- Entries taken from a collection -
--- START ---

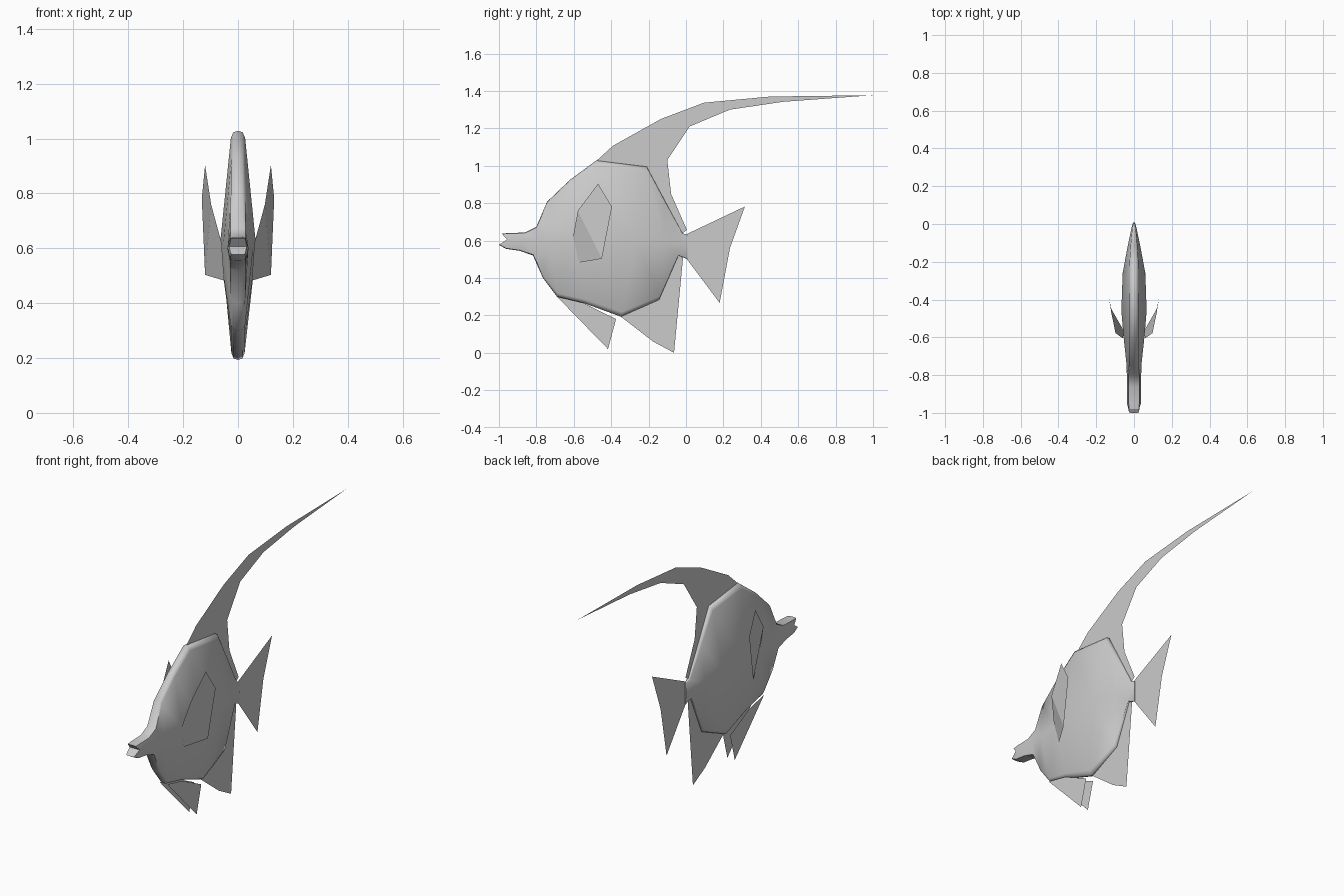
import bpy, bmesh, math

if "Cube" in bpy.data.objects:
    bpy.data.objects.remove(bpy.data.objects["Cube"])

# Body stations: top (y,z), bottom (y,z), flank (y,z), rim half-width, flank half-width
STATIONS = [
    ((-.985, .637), (-1.0, .577), (-.957, .606), .026, .032),
    ((-.95, .64), (-.963, .556), (-.945, .60), .028, .038),
    ((-.86, .643), (-.888, .545), (-.87, .595), .028, .038),
    ((-.80, .674), (-.818, .52), (-.80, .60), .028, .038),
    ((-.743, .807), (-.765, .40), (-.74, .60), .026, .040),
    ((-.62, .925), (-.69, .30), (-.60, .60), .026, .055),
    ((-.48, 1.028), (-.55, .267), (-.46, .60), .026, .067),
    ((-.21, .995), (-.348, .193), (-.26, .60), .024, .060),
    ((-.115, .817), (-.144, .283), (-.12, .59), .018, .034),
    ((-.02, .64), (-.04, .52), (-.02, .58), .009, .013),
    ((.008, .63), (.008, .50), (.008, .57), .003, .005),
]


def make_object(name, verts, faces, smooth=None):
    mesh = bpy.data.meshes.new(name)
    mesh.from_pydata(verts, [], faces)
    obj = bpy.data.objects.new(name, mesh)
    bpy.context.collection.objects.link(obj)
    if smooth:
        bm = bmesh.new()
        bm.from_mesh(mesh)
        bmesh.ops.recalc_face_normals(bm, faces=bm.faces)
        bm.to_mesh(mesh)
        bm.free()
        bpy.ops.object.select_all(action='DESELECT')
        obj.select_set(True)
        bpy.context.view_layer.objects.active = obj
        bpy.ops.object.shade_smooth_by_angle(angle=math.radians(smooth))
    return obj


def ring(top, bottom, flank, rim, wide):
    def toward(p, t):
        return [p[i] + (flank[i] - p[i]) * t for i in (0, 1)]
    half = [(rim * .65, *toward(top, .012)), (rim, *toward(top, .06)),
            (wide, *flank),
            (rim, *toward(bottom, .06)), (rim * .65, *toward(bottom, .012))]
    left = [(-x, y, z) for x, y, z in reversed(half)]
    return [(0, *top)] + half + [(0, *bottom)] + left


def flat_fin(name, outline, x=0):
    return make_object(name, [(x, y, z) for y, z in outline],
                       [tuple(range(len(outline)))])


def mirror(obj):
    obj.modifiers.new("mirror", 'MIRROR').use_axis[0] = True


# Body, lofted from snout to tail stem, with caps that keep the open mouth notch
N = 12
verts = [p for s in STATIONS for p in ring(*s)]
faces = [(k * N + i, k * N + (i + 1) % N, (k + 1) * N + (i + 1) % N, (k + 1) * N + i)
         for k in range(len(STATIONS) - 1) for i in range(N)]
for base in (0, (len(STATIONS) - 1) * N):
    faces += [(base, base + 1, base + 11), (base + 5, base + 6, base + 7)]
    faces += [(base + i, base + i + 1, base + 11 - i, base + 12 - i) for i in range(1, 5)]
make_object("body", verts, faces, smooth=60)

# Long trailing back fin
flat_fin("dorsal_fin", [
    (-.48, 1.025), (-.39, 1.107), (-.134, 1.25), (.096, 1.337), (.45, 1.37), (1.0, 1.377),
    (.52, 1.342), (.235, 1.30), (.02, 1.21), (-.10, 1.03), (-.08, .85), (.005, .657),
    (-.02, .638), (-.115, .812), (-.212, .99)])

# Tail fin
flat_fin("tail_fin", [(.005, .635), (.315, .782), (.235, .56), (.18, .267), (.005, .50)])

# Lower rear fin
flat_fin("anal_fin", [(-.016, .508), (-.064, 0), (-.176, .06), (-.348, .193),
                      (-.146, .29), (-.04, .522)])

# Pair of belly fins
mirror(flat_fin("pelvic_fins", [(-.69, .30), (-.417, .02), (-.374, .18), (-.55, .267)], .024))

# Pair of side fins, flaring outward
mirror(make_object("pectoral_fins", [
    (.12, -.47, .904), (.132, -.396, .78), (.12, -.45, .503),
    (.05, -.572, .482), (.06, -.604, .62), (.098, -.578, .76)],
    [(0, 1, 2, 5), (5, 2, 3, 4)]))
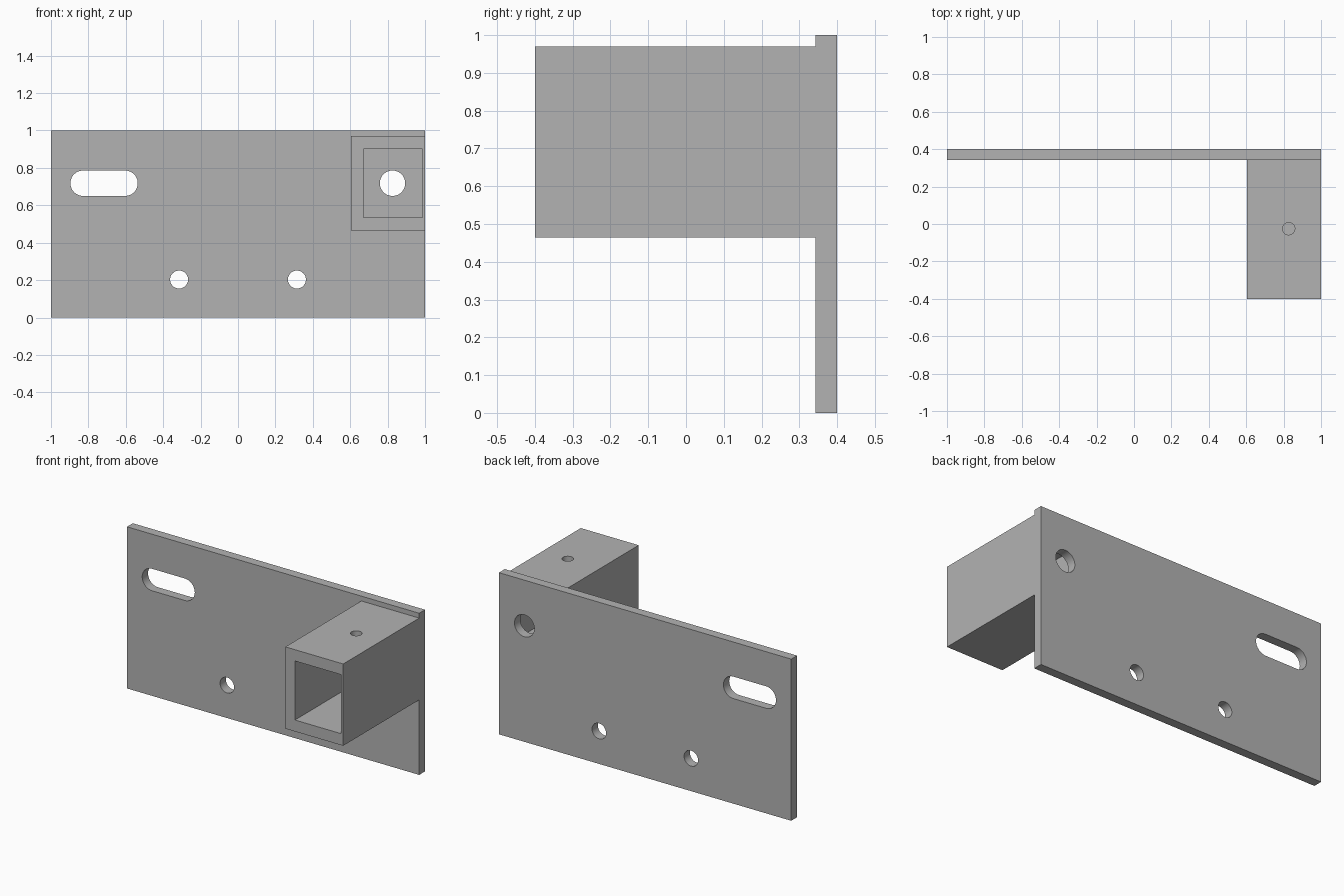
import bpy
from math import radians

cube = bpy.data.objects.get("Cube")
if cube:
    bpy.data.objects.remove(cube, do_unlink=True)

steel = bpy.data.materials.new("plain grey steel")
steel.use_nodes = True
grey = (0.45, 0.45, 0.45, 1.0)
steel.diffuse_color = grey
steel.node_tree.nodes["Principled BSDF"].inputs["Base Color"].default_value = grey

FRONT, BACK = -0.40, 0.40
PLATE_FRONT = 0.343


def box(name, x, y, z):
    """Box from (min, max) ranges on each axis."""
    ranges = (x, y, z)
    bpy.ops.mesh.primitive_cube_add(size=1, location=[(a + b) / 2 for a, b in ranges])
    ob = bpy.context.object
    ob.name = name
    ob.scale = [b - a for a, b in ranges]
    bpy.ops.object.transform_apply(location=True, rotation=False, scale=True)
    ob.data.materials.append(steel)
    return ob


def drill(name, location, radius, depth, along_y=True):
    bpy.ops.mesh.primitive_cylinder_add(
        vertices=48, radius=radius, depth=depth, location=location,
        rotation=(radians(90) if along_y else 0, 0, 0))
    ob = bpy.context.object
    ob.name = name
    ob.data.materials.append(steel)
    return ob


def combine(target, tool, operation):
    """Apply a boolean and discard the tool object."""
    tool.hide_render = True
    mod = target.modifiers.new(tool.name, 'BOOLEAN')
    mod.operation = operation
    mod.solver = 'EXACT'
    mod.object = tool
    bpy.ops.object.select_all(action='DESELECT')
    target.select_set(True)
    bpy.context.view_layer.objects.active = target
    bpy.ops.object.modifier_apply(modifier=mod.name)
    bpy.data.objects.remove(tool, do_unlink=True)


# Mounting plate with the square tube fused to its upper left corner
bracket = box("mounting_bracket", (-1, 1), (PLATE_FRONT, BACK), (0, 1))
tube = box("square_tube", (0.604, 1), (FRONT, PLATE_FRONT + 0.02), (0.464, 0.97))
combine(bracket, tube, 'UNION')

# Tube cavity, closed at the back by the plate
cavity = box("tube_cavity", (0.67, 0.986), (FRONT - 0.1, PLATE_FRONT), (0.535, 0.90))
combine(bracket, cavity, 'DIFFERENCE')

# Round holes through the plate: two small ones and one behind the tube
plate_mid = (PLATE_FRONT + BACK) / 2
for x, z, radius in ((-0.315, 0.203, 0.048), (0.315, 0.203, 0.048), (0.826, 0.718, 0.068)):
    combine(bracket, drill("plate_hole", (x, plate_mid, z), radius, 0.2), 'DIFFERENCE')

# Rounded slot: two round ends joined by a straight middle
slot_z, slot_r = 0.718, 0.068
slot_left, slot_right = -0.828, -0.604
slot = box("slot_cutter", (slot_left, slot_right), (plate_mid - 0.1, plate_mid + 0.1),
           (slot_z - slot_r, slot_z + slot_r))
for x in (slot_left, slot_right):
    combine(slot, drill("slot_end", (x, plate_mid, slot_z), slot_r, 0.2), 'UNION')
combine(bracket, slot, 'DIFFERENCE')

# Set-screw hole through the top wall of the tube
combine(bracket, drill("screw_hole", (0.827, -0.025, 0.94), 0.033, 0.2, False), 'DIFFERENCE')

bpy.context.view_layer.objects.active = bracket
bracket.select_set(True)
bpy.ops.object.shade_smooth_by_angle(angle=radians(30))
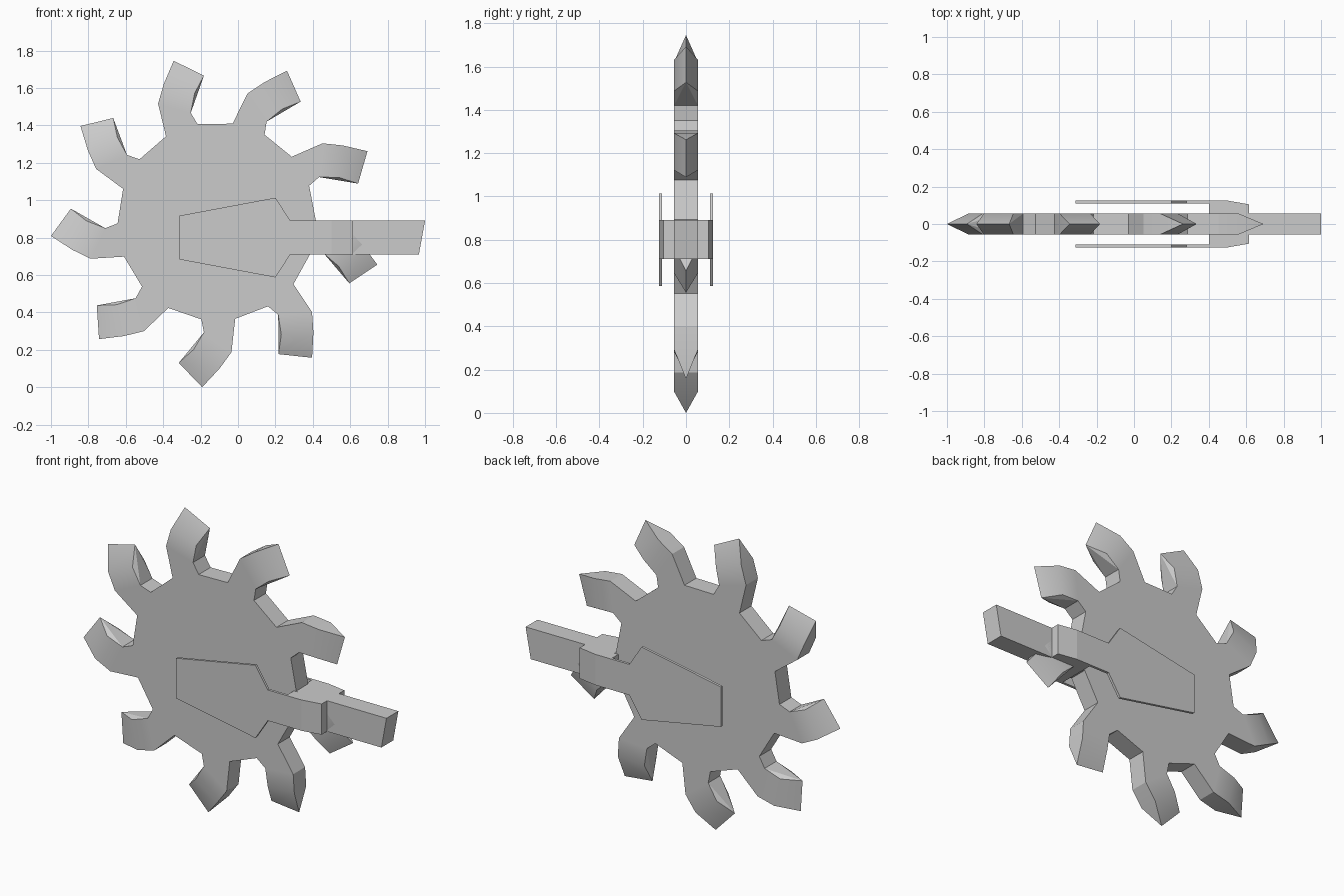
import bpy, bmesh, math
from mathutils import Vector

if "Cube" in bpy.data.objects:
    bpy.data.objects.remove(bpy.data.objects["Cube"])

HALF = 0.055             # half thickness of wheel and handle
CX, CZ = -0.114, 0.886   # wheel centre
TEETH = 9


def finish(name, bm, smooth=None):
    bmesh.ops.recalc_face_normals(bm, faces=bm.faces)
    me = bpy.data.meshes.new(name)
    bm.to_mesh(me)
    bm.free()
    ob = bpy.data.objects.new(name, me)
    bpy.context.collection.objects.link(ob)
    if smooth:
        bpy.context.view_layer.objects.active = ob
        ob.select_set(True)
        bpy.ops.object.shade_smooth_by_angle(angle=math.radians(smooth))
        ob.select_set(False)
    return ob


def prism(name, profile, offset):
    """Extrude a closed 3D outline along offset."""
    bm = bmesh.new()
    face = bm.faces.new([bm.verts.new(p) for p in profile])
    ext = bmesh.ops.extrude_face_region(bm, geom=[face])
    verts = [v for v in ext["geom"] if isinstance(v, bmesh.types.BMVert)]
    bmesh.ops.translate(bm, verts=verts, vec=Vector(offset))
    return finish(name, bm)


# Toothed wheel: one hooked tooth outline, repeated around the centre
tooth = {
    "a": (.085, .523), "b": (.165, .684), "c": (.256, .745), "f": (.350, .601),
    "g": (.267, .534), "h": (.256, .464), "d": (.376, .806), "e": (.449, .641),
}
bm = bmesh.new()
sides = {-1: [], 1: []}
rings = []
for i in range(TEETH):
    t = -i * math.tau / TEETH
    cs, sn = math.cos(t), math.sin(t)

    def vert(key, y):
        x, z = tooth[key]
        return bm.verts.new((CX + x * cs - z * sn, y, CZ + x * sn + z * cs))

    tips = {k: vert(k, 0) for k in "de"}       # sharp end edge
    ring = {}
    for s in sides:
        v = {k: vert(k, s * HALF) for k in "abcfgh"}
        ring[s] = v
        sides[s] += [v[k] for k in "abgh"]
        bm.faces.new([v[k] for k in "bcfg"])
        bm.faces.new([v["c"], tips["d"], tips["e"], v["f"]])
        bm.faces.new([v["f"], tips["e"], v["g"]])
    p, q = ring[-1], ring[1]
    for m, n in ("ab", "bc", "gh"):
        bm.faces.new([p[m], p[n], q[n], q[m]])
    bm.faces.new([p["c"], tips["d"], q["c"]])
    bm.faces.new([p["g"], tips["e"], q["g"]])
    rings.append(ring)
for i, r in enumerate(rings):                  # valley floors between teeth
    n = rings[(i + 1) % TEETH]
    bm.faces.new([r[-1]["h"], n[-1]["a"], n[1]["a"], r[1]["h"]])
for loop in sides.values():                    # flat wheel sides
    bm.faces.new(loop)
finish("toothed_wheel", bm, 25)

# Fork side plates
MID = 0.80
upper = [(-.313, .117), (.20, .213), (.28, .09), (.40, .09)]
outline = upper + [(x, -z) for x, z in reversed(upper)]
for side, y in (("front", -.125), ("back", .11)):
    prism(side + "_fork_plate", [(x, y, MID + z) for x, z in outline], (0, .015, 0))

# Fork block joining the plates, tapered towards the handle
half = [(.40, .125), (.50, .125), (.615, .105)]
block = half + [(x, -y) for x, y in reversed(half)]
prism("fork_block", [(x, y, MID - .09) for x, y in block], (0, 0, .18))

# Handle bar with slanted end
bar = [(.60, .71), (.967, .71), (1.0, .89), (.60, .89)]
prism("handle", [(x, -HALF, z) for x, z in bar], (0, 2 * HALF, 0))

--- END ---

- Work instruction -
Check each line of the data above, and please copy the ones in which the string "return" occurs.

- Result of this task -
    return obj
        return [p[i] + (flank[i] - p[i]) * t for i in (0, 1)]
    return [(0, *top)] + half + [(0, *bottom)] + left
    return make_object(name, [(x, y, z) for y, z in outline],
    return ob
    return ob
    return ob
    return finish(name, bm)
        return bm.verts.new((CX + x * cs - z * sn, y, CZ + x * sn + z * cs))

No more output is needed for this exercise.